**WHAT THIS TASK INVOLVES:** When the line containing "matrix=Matrix.Translation((0.07, 0, 0.6025))" appears in the entries below, begin printing there and stop after the line containing "# Seven-sided sockets, one"; print each of those lines exactly and no other line.

====

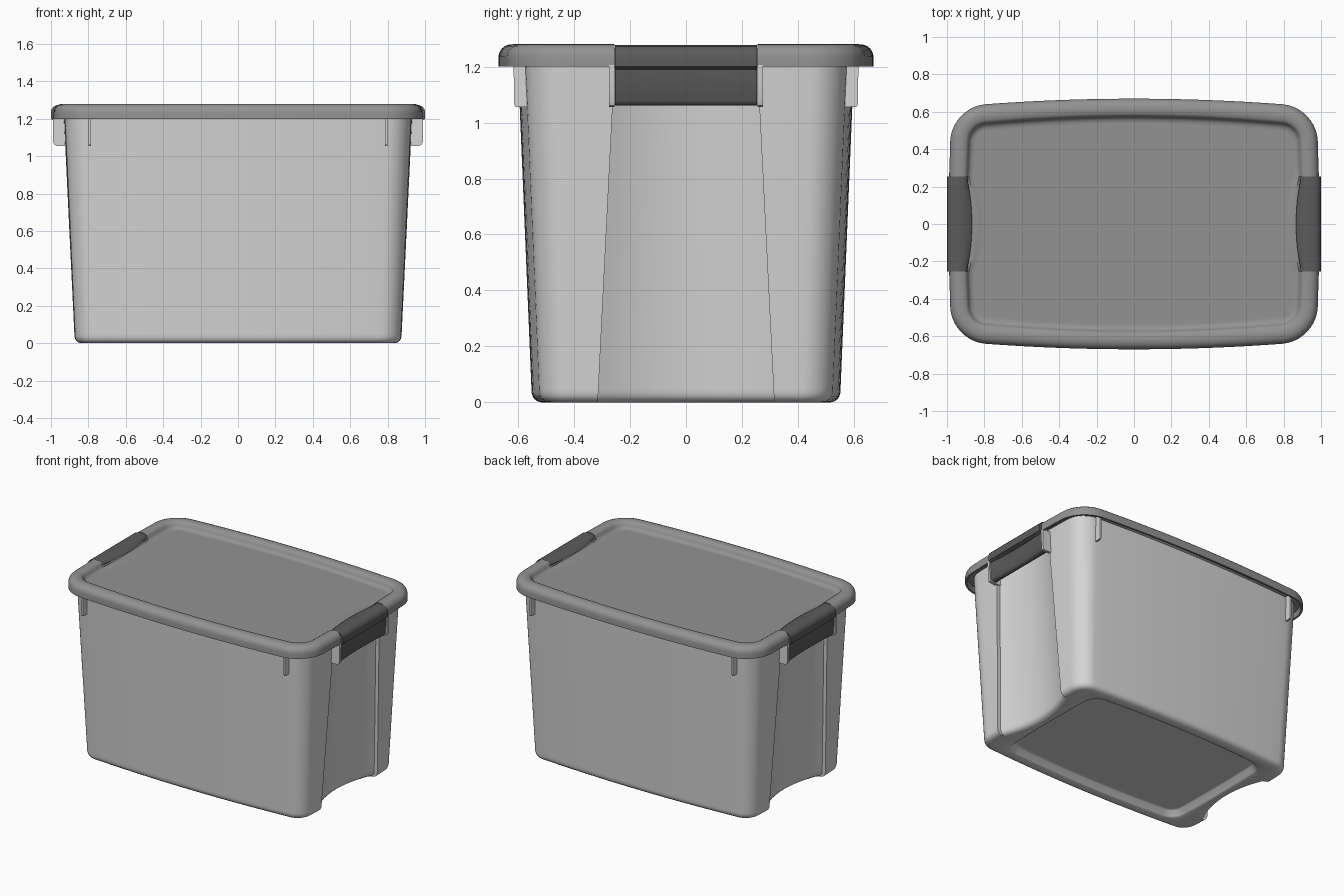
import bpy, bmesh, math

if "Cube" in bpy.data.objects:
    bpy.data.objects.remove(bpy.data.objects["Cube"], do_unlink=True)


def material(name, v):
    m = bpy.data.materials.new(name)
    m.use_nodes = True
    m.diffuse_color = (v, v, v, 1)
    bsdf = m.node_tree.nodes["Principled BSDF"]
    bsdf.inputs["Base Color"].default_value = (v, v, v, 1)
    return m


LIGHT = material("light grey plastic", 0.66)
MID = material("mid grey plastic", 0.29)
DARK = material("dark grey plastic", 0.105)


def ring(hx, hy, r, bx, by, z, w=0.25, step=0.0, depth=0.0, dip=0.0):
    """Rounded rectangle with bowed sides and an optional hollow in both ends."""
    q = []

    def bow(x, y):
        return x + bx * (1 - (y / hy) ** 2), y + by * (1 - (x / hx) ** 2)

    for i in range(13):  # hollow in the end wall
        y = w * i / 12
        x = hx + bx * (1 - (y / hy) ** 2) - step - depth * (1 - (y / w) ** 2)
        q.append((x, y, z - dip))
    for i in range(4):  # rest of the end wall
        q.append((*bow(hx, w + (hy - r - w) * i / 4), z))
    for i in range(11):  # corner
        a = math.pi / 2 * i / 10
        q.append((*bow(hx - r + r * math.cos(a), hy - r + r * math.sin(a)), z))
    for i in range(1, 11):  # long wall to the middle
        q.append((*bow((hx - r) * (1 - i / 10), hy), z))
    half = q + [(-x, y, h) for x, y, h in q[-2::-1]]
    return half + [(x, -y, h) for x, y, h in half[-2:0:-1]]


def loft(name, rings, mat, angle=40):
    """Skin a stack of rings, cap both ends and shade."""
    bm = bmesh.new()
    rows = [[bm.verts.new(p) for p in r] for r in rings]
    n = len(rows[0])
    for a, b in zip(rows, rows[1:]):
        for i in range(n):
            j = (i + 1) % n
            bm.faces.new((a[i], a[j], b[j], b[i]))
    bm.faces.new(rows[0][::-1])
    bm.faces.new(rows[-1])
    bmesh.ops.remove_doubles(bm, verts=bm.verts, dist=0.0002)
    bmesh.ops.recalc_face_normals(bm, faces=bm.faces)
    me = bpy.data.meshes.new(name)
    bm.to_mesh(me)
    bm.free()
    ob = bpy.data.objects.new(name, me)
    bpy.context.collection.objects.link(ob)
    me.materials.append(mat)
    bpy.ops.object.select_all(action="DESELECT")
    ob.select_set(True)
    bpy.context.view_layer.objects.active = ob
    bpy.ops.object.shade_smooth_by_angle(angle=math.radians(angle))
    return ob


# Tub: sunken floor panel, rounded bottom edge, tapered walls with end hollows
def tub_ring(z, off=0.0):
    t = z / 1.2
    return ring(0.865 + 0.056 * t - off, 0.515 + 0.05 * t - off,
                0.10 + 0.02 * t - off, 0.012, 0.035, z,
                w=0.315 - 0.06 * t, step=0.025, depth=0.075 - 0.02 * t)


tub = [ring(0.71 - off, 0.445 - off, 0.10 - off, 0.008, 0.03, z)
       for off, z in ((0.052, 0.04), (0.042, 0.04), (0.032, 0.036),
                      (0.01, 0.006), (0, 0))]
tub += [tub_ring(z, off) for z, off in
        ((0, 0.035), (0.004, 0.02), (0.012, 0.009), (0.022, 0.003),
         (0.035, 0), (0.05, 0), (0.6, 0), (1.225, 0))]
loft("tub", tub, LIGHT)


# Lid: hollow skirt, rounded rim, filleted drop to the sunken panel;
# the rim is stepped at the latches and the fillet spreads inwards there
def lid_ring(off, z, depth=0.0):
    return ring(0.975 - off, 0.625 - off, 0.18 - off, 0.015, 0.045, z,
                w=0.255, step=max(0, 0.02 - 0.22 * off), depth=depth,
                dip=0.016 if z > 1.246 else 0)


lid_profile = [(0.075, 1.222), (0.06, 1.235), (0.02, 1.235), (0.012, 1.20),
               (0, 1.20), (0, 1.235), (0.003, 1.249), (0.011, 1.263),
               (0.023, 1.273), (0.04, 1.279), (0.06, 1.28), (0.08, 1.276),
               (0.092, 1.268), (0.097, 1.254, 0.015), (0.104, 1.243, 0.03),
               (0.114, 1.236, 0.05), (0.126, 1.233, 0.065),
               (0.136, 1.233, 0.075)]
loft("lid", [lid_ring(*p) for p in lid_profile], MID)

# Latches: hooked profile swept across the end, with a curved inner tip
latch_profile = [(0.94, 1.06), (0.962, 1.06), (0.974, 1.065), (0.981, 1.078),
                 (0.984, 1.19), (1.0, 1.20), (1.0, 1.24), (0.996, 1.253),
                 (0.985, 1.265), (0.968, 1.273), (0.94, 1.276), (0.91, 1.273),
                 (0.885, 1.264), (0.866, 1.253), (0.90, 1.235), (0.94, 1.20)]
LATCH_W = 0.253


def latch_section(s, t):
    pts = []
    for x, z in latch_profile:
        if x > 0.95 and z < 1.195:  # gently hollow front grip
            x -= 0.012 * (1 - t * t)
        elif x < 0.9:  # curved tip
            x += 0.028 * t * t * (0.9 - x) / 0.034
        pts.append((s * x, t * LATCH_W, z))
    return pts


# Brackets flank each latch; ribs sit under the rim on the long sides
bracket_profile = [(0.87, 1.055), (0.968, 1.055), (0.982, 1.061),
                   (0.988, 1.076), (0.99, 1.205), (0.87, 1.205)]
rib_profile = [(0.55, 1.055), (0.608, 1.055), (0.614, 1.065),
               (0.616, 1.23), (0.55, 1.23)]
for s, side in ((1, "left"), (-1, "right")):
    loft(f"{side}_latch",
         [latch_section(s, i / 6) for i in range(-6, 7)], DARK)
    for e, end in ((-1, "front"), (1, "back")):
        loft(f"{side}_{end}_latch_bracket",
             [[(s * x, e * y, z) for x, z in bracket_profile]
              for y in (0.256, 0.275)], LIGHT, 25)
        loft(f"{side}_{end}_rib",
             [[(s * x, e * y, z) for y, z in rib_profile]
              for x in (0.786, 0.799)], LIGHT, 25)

====

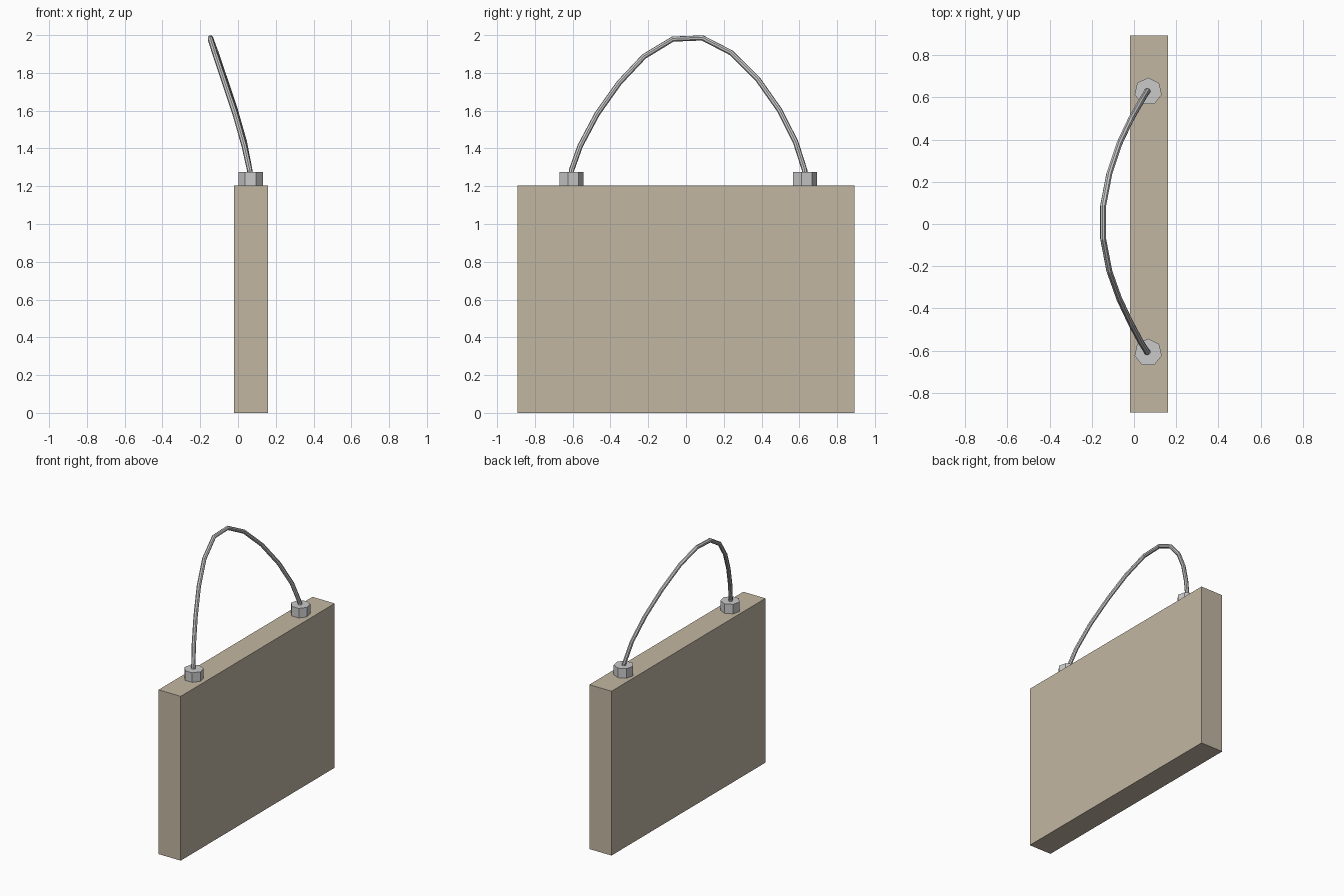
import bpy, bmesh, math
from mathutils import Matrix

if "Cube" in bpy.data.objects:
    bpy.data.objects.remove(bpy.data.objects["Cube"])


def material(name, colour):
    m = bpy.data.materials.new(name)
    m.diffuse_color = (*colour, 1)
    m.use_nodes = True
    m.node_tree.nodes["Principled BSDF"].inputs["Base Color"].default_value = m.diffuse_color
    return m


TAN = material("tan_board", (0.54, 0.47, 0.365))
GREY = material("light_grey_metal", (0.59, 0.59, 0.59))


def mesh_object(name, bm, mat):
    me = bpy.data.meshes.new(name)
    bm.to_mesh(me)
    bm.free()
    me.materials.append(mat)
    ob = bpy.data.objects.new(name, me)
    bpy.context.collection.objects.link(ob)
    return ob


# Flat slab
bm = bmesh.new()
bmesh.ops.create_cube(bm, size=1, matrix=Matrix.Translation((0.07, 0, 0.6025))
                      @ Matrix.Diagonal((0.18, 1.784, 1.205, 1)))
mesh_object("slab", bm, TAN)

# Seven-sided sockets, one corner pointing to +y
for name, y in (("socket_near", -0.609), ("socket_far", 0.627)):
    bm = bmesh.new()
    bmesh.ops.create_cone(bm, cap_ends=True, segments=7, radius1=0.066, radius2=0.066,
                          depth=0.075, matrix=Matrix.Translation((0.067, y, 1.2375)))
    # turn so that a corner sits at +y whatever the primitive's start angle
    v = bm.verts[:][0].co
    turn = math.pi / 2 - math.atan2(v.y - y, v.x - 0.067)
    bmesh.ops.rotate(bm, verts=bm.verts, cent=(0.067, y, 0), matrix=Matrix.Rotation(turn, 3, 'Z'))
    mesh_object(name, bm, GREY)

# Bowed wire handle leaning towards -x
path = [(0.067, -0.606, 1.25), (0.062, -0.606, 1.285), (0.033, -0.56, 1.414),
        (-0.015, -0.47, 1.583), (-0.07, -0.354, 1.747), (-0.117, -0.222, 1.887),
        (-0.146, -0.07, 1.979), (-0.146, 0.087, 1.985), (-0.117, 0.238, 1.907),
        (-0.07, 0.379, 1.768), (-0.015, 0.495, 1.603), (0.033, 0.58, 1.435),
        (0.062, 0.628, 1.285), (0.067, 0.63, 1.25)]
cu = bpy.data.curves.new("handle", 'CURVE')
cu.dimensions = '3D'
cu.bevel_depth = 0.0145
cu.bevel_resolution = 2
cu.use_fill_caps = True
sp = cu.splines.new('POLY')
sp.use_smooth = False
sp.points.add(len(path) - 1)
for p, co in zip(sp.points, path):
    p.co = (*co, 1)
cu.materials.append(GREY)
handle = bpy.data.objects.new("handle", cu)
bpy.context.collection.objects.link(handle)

====

**EXERCISE RESULT:**
bmesh.ops.create_cube(bm, size=1, matrix=Matrix.Translation((0.07, 0, 0.6025))
                      @ Matrix.Diagonal((0.18, 1.784, 1.205, 1)))
mesh_object("slab", bm, TAN)

# Seven-sided sockets, one corner pointing to +y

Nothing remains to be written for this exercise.